§ Aim of the task
Below are the records; restate all of them word for word.

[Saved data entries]

··········

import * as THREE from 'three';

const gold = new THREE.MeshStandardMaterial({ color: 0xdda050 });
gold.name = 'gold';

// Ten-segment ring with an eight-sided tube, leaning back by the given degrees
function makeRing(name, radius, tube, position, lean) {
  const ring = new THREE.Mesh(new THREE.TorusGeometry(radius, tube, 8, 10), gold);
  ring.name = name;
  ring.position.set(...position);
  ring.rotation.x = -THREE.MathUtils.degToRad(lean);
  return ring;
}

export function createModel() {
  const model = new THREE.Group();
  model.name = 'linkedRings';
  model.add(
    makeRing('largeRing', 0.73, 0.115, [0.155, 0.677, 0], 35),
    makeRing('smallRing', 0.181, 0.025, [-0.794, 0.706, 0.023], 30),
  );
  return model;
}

··········

§ Response area
import * as THREE from 'three';

const gold = new THREE.MeshStandardMaterial({ color: 0xdda050 });
gold.name = 'gold';

// Ten-segment ring with an eight-sided tube, leaning back by the given degrees
function makeRing(name, radius, tube, position, lean) {
  const ring = new THREE.Mesh(new THREE.TorusGeometry(radius, tube, 8, 10), gold);
  ring.name = name;
  ring.position.set(...position);
  ring.rotation.x = -THREE.MathUtils.degToRad(lean);
  return ring;
}

export function createModel() {
  const model = new THREE.Group();
  model.name = 'linkedRings';
  model.add(
    makeRing('largeRing', 0.73, 0.115, [0.155, 0.677, 0], 35),
    makeRing('smallRing', 0.181, 0.025, [-0.794, 0.706, 0.023], 30),
  );
  return model;
}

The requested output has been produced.